The pH of a solution is defined as the negative logarithm of the hydrogen ion concentration in gram-atoms per liter. Hydrogen ions (H+) are formed when a dissolved acid partially separates (dissociates) into hydrogen ions and and related anions (A-). The concentration of hydrogen ions largely determines the effects acids have on wine. A stronger acid such as tartaric dissociates more than a weaker acid such as lactic. Thus, the effective acidity of a solution depends on the concentration of all acids in the solution as well as their tendency to dissociate hydrogen ions. Effective acidity is measured as pH.

The measurable range of interest in acidity is a pH of approximately 2.5 to 4.5 for must and wine and a TA of 0.50-0.85%. We have already seen how to measure TA. Now we will look at measuring pH.


FOLLOW-ON SUBJECT IS UNDER CONSTRUCTION


Also see Measuring Additives in Winemaking for hints




Last update was September 27th, 2010.


If our website has helped you in your wine or mead making endeavors
and you feel moved to contribute to help offset our expenses, you may...


Home Page Prelude My Approach Getting Started Glossary of Terms Search This Site
The Basic Steps Advanced Winemaking All About Yeast Using Your Hydrometer Winemaker's Library Winemaking Links
Winemaking Recipes Requested Recipes Winemaking in Texas Wines From Edible Plants Native North American Grapes Visitor-Submitted Recipes
Wine Labels Conversions and Equivalents Measuring Additives Winemaking Problems Jack's WineBlog The Author

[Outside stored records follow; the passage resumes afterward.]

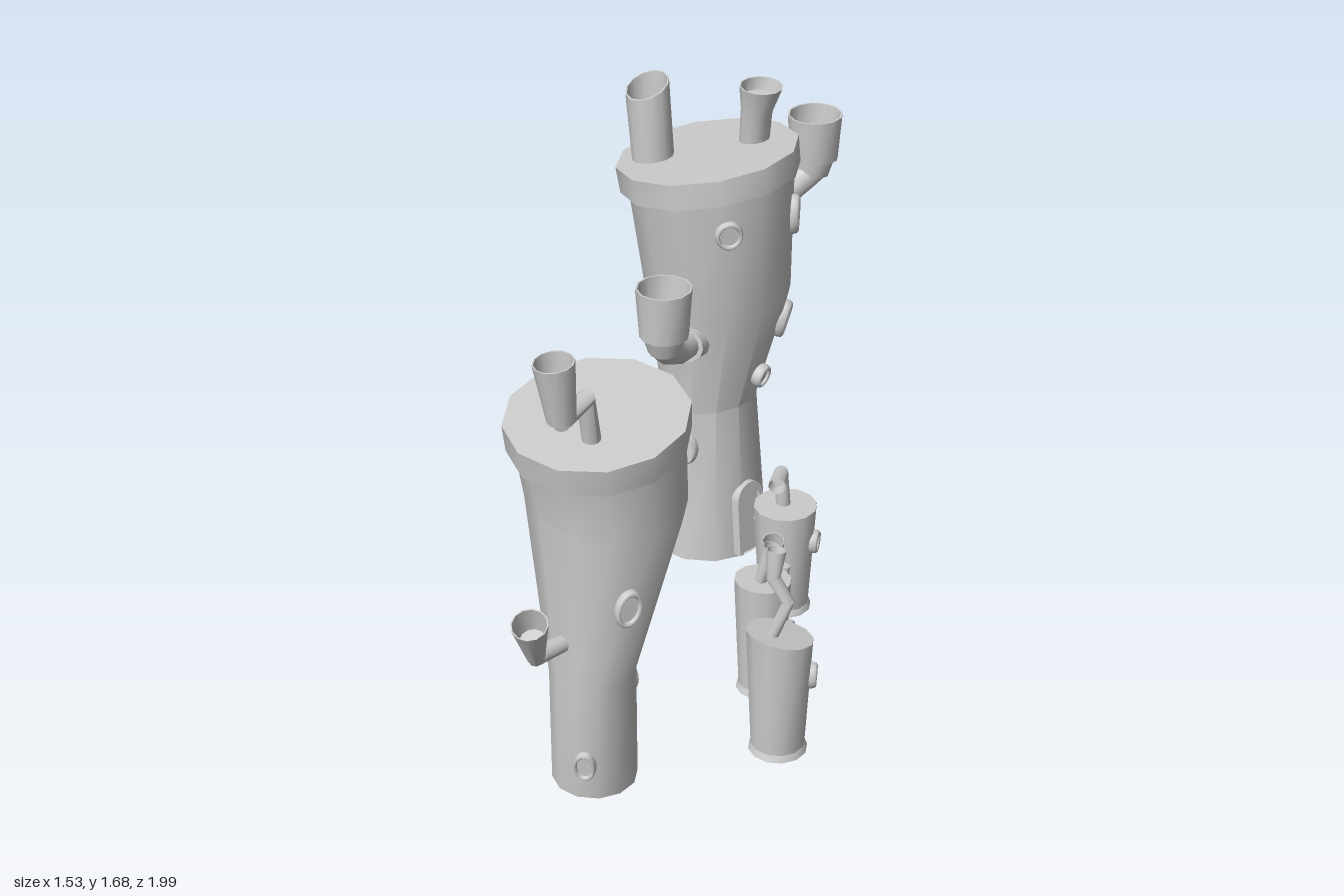
import * as THREE from 'three';
import { toCreasedNormals } from 'three/addons/utils/BufferGeometryUtils.js';

const V = (x, y, z) => new THREE.Vector3(x, y, z);
const grey = new THREE.MeshStandardMaterial({ color: 0xcccccc });

function mesh(name, geometry, parent) {
  const m = new THREE.Mesh(geometry, grey);
  m.name = name;
  parent.add(m);
  return m;
}

// Skin circular rings { c: centre, n: normal, r: radius } and close both ends.
function loft(rings, sides = 12) {
  const pos = [], index = [];
  let u = Math.abs(rings[0].n.x) < 0.9 ? V(1, 0, 0) : V(0, 0, 1);
  for (const { c, n, r } of rings) {
    u = u.clone().addScaledVector(n, -u.dot(n)).normalize();
    const v = n.clone().cross(u);
    for (let j = 0; j < sides; j++) {
      const a = (j / sides) * Math.PI * 2;
      const p = c.clone().addScaledVector(u, r * Math.cos(a)).addScaledVector(v, r * Math.sin(a));
      pos.push(p.x, p.y, p.z);
    }
  }
  const last = (rings.length - 1) * sides;
  for (let i = 0; i < rings.length - 1; i++) {
    for (let j = 0; j < sides; j++) {
      const a = i * sides + j, b = i * sides + ((j + 1) % sides);
      index.push(a, b, b + sides, a, b + sides, a + sides);
    }
  }
  for (let j = 1; j < sides - 1; j++) {
    index.push(0, j + 1, j, last, last + j, last + j + 1);
  }
  const g = new THREE.BufferGeometry();
  g.setAttribute('position', new THREE.Float32BufferAttribute(pos, 3));
  g.setIndex(index);
  return toCreasedNormals(g, 0.6);
}

// Upright rings from rows [x, y, z, radius, slope along x, slope along z].
const upright = rows => rows.map(([x, y, z, r, sx = 0, sz = 0]) =>
  ({ c: V(x, y, z), r, n: V(-sx, 1, -sz).normalize() }));

// Mitred pipe through rows [x, y, z, radius]; a hollow one gets an open mouth.
function pipe(name, rows, parent, { hollow = false, mouth = null } = {}) {
  const pts = rows.map(p => V(p[0], p[1], p[2]));
  const dir = i => pts[i + 1].clone().sub(pts[i]).normalize();
  const end = pts.length - 1;
  const rings = pts.map((c, i) => ({
    c, r: rows[i][3],
    n: dir(Math.max(i - 1, 0)).add(dir(Math.min(i, end - 1))).normalize(),
  }));
  if (mouth) rings[end].n = mouth.clone().normalize();
  if (hollow) {
    const { c, n, r } = rings[end];
    const deep = c.clone().lerp(pts[end - 1], 0.5);
    rings.push({ c, n, r: r * 0.93 }, { c: deep, n, r: (r + rings[end - 1].r) * 0.45 });
  }
  return mesh(name, loft(rings), parent);
}

// Point on a tower wall at a height and compass angle (0 = +x, 90 = +z).
function wallPoint(rows, deg, y) {
  const a = THREE.MathUtils.degToRad(deg);
  let i = 0;
  while (i < rows.length - 2 && y > rows[i + 1][1]) i++;
  const t = (y - rows[i][1]) / (rows[i + 1][1] - rows[i][1]);
  const [x, , z, r] = rows[i].map((q, k) => q + ((rows[i + 1][k] ?? q) - q) * t);
  return V(x + r * 0.98 * Math.cos(a), y, z + r * 0.98 * Math.sin(a));
}

// Group on the wall whose +z points outwards and +y runs up the wall.
function wallMount(name, rows, deg, y, parent) {
  const a = THREE.MathUtils.degToRad(deg);
  const up = wallPoint(rows, deg, y + 0.01).sub(wallPoint(rows, deg, y - 0.01)).normalize();
  const out = up.clone().cross(V(-Math.sin(a), 0, Math.cos(a))).normalize();
  const g = new THREE.Group();
  g.name = name;
  g.position.copy(wallPoint(rows, deg, y));
  g.quaternion.setFromRotationMatrix(new THREE.Matrix4().makeBasis(up.clone().cross(out), up, out));
  parent.add(g);
  return g;
}

function porthole(rows, [deg, y, rx, ry], parent) {
  const g = wallMount('window', rows, deg, y, parent);
  mesh('windowFrame', new THREE.TorusGeometry(0.82, 0.18, 8, 20), g).scale.set(rx, ry, 0.11);
  const pane = mesh('windowPane', new THREE.CircleGeometry(0.82, 20), g);
  pane.scale.set(rx, ry, 1);
  pane.position.z = 0.008;
}

function archShape(Path, w, h) {
  const s = new Path();
  s.moveTo(-w, 0);
  s.lineTo(w, 0);
  s.lineTo(w, h - w);
  s.absarc(0, h - w, w, 0, Math.PI, false);
  s.closePath();
  return s;
}

function door(rows, deg, parent) {
  const g = wallMount('door', rows, deg, 0.012, parent);
  const outline = archShape(THREE.Shape, 0.06, 0.26);
  outline.holes.push(archShape(THREE.Path, 0.043, 0.24));
  const opts = depth => ({ depth, bevelEnabled: false, curveSegments: 8 });
  mesh('doorFrame', new THREE.ExtrudeGeometry(outline, opts(0.04)), g).position.z = -0.022;
  mesh('doorPanel', new THREE.ExtrudeGeometry(archShape(THREE.Shape, 0.045, 0.245), opts(0.03)), g).position.z = -0.022;
  mesh('doorKnob', new THREE.SphereGeometry(0.008, 8, 6), g).position.set(0.025, 0.11, 0.013);
}

// Elbow chimney growing out of a wall: flange, bent pipe, collar and pot.
function wallChimney(rows, deg, y, [px, pz], [yCollar, yPot, yTop], parent) {
  const s = wallPoint(rows, deg, y);
  const at = (t, h, r) => [s.x + (px - s.x) * t, h, s.z + (pz - s.z) * t, r];
  pipe('flange', [at(-0.12, y, 0.065), at(0.14, y + 0.004, 0.06)], parent);
  pipe('elbowPipe', [at(0, y, 0.045), at(0.45, y + 0.015, 0.045), at(0.85, y + 0.055, 0.047), at(1, yCollar + 0.02, 0.05)], parent);
  pipe('collar', [at(0.95, yCollar, 0.057), at(1, yPot + 0.01, 0.071)], parent);
  pipe('pot', [at(1, yPot, 0.08), at(1, yTop, 0.092)], parent, { hollow: true });
}

function group(name, parent) {
  const g = new THREE.Group();
  g.name = name;
  parent.add(g);
  return g;
}

export function createModel() {
  const model = new THREE.Group();
  model.name = 'chimneyVillage';

  // Tall tower
  const tall = group('tallTower', model);
  const tallWall = [
    [-0.463, 0, -0.462, 0.205], [-0.465, 0.515, -0.475, 0.158, 0.25, 0],
    [-0.445, 0.93, -0.492, 0.24, 0.08, 0], [-0.455, 1.37, -0.467, 0.275, 0.17, -0.07],
  ];
  mesh('body', loft(upright(tallWall)), tall);
  mesh('lid', loft(upright([[-0.457, 1.347, -0.464, 0.296, 0.15, -0.07], [-0.47, 1.433, -0.46, 0.3, 0.15, -0.07]])), tall);
  pipe('roofChimney', [[-0.588, 1.36, -0.335, 0.068], [-0.61, 1.648, -0.325, 0.075]], tall, { hollow: true, mouth: V(0, 1, 0.45) });
  pipe('roofChimney', [[-0.427, 1.4, -0.615, 0.049], [-0.412, 1.56, -0.615, 0.052], [-0.393, 1.645, -0.617, 0.071]], tall, { hollow: true, mouth: V(0.05, 1, 0) });
  wallChimney(tallWall, 62, 0.84, [-0.25, -0.12], [0.91, 0.965, 1.135], tall);
  wallChimney(tallWall, -97, 1.18, [-0.47, -0.91], [1.235, 1.29, 1.445], tall);
  for (const w of [
    [27, 1.26, 0.046, 0.05], [-47, 1.225, 0.047, 0.07], [-39, 0.855, 0.047, 0.07], [-22, 0.66, 0.04, 0.042],
    [65, 0.41, 0.04, 0.058], [-168, 0.95, 0.045, 0.06], [-135, 0.24, 0.04, 0.055],
  ]) porthole(tallWall, w, tall);
  door(tallWall, -8, tall);

  // Bent tower
  const bent = group('bentTower', model);
  const bentWall = [
    [0.425, 0, 0.652, 0.13], [0.457, 0.412, 0.675, 0.129],
    [0.365, 0.91, 0.55, 0.24, -0.1, 0.06], [0.376, 1.13, 0.577, 0.249, -0.07, -0.13],
  ];
  mesh('body', loft(upright(bentWall)), bent);
  mesh('lid', loft(upright([[0.382, 1.128, 0.585, 0.268, -0.07, -0.13], [0.387, 1.215, 0.595, 0.272, -0.07, -0.13]])), bent);
  pipe('roofPipe', [[0.468, 1.17, 0.668, 0.028], [0.488, 1.345, 0.703, 0.03], [0.53, 1.335, 0.81, 0.035], [0.53, 1.38, 0.818, 0.038]], bent);
  pipe('roofPot', [[0.53, 1.335, 0.813, 0.042], [0.53, 1.522, 0.835, 0.06]], bent, { hollow: true });
  pipe('wallChimney', [[0.462, 0.55, 0.76, 0.026], [0.483, 0.56, 0.89, 0.031], [0.526, 0.71, 0.938, 0.055]], bent, { hollow: true });
  for (const w of [
    [10, 0.68, 0.042, 0.062], [48, 0.13, 0.035, 0.053], [168, 0.51, 0.04, 0.06],
    [-90, 0.32, 0.035, 0.052], [-135, 0.82, 0.042, 0.06], [-135, 0.085, 0.032, 0.05],
  ]) porthole(bentWall, w, bent);

  // Small houses: x, z, height, base and top radii, roof slope along z, window, pipes
  const houses = [
    {
      x: 0.054, z: -0.383, h: 0.385, r: [0.083, 0.104], slope: 0, window: [-38, 0.26, 0.034, 0.042],
      roof: [[0.042, 0.37, -0.385, 0.024], [0.042, 0.505, -0.372, 0.024], [0.11, 0.512, -0.3, 0.029]],
      side: [[0.08, 0.21, -0.34, 0.018], [0.138, 0.21, -0.27, 0.022], [0.172, 0.36, -0.238, 0.036]],
    },
    {
      x: 0.374, z: -0.033, h: 0.402, r: [0.073, 0.09], slope: 0.05, window: [-35, 0.23, 0.031, 0.034],
      roof: [[0.375, 0.39, -0.02, 0.018], [0.402, 0.53, -0.045, 0.028]],
      side: [[0.34, 0.205, -0.08, 0.017], [0.29, 0.205, -0.165, 0.02], [0.275, 0.34, -0.188, 0.03]],
    },
    {
      x: 0.655, z: 0.127, h: 0.415, r: [0.084, 0.105], slope: 0.24, window: [-48, 0.27, 0.034, 0.044],
      roof: [[0.65, 0.41, 0.155, 0.018], [0.683, 0.54, 0.12, 0.02], [0.642, 0.615, 0.145, 0.022], [0.636, 0.705, 0.13, 0.03]],
      side: [[0.62, 0.215, 0.09, 0.026], [0.53, 0.215, 0.008, 0.031]],
    },
  ];
  for (const { x, z, h, r, slope, window, roof, side } of houses) {
    const house = group('smallHouse', model);
    const wall = [[x, 0.022, z, r[0]], [x, h, z, r[1], 0, slope]];
    mesh('body', loft(upright(wall)), house);
    mesh('foot', loft(upright([[x, 0, z, r[0] + 0.008], [x, 0.022, z, r[0]]])), house);
    pipe('roofChimney', roof, house, { hollow: true });
    pipe('wallChimney', side, house, { hollow: true });
    porthole(wall, window, house);
  }
  return model;
}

Winemaking Home Page, © 1997-2014 by Jack B. Keller, Jr. All Rights Reserved. Copyright
protection extends to written material as a whole or by page, not to backgrounds, individual
graphics or layouts. Capturing these pages in frames or otherwise concealing the originating
URL so that the content appears to originate at a URL other than "winemaking.jackkeller.net"
violates the copyright. No significant portion of this material, including the code to display the
material and any recipe declared to be that of the author, may be displayed, duplicated or
reproduced for any reason, and none may be reproduced commercially, without expressed
written permission of the author, his publisher or his agent.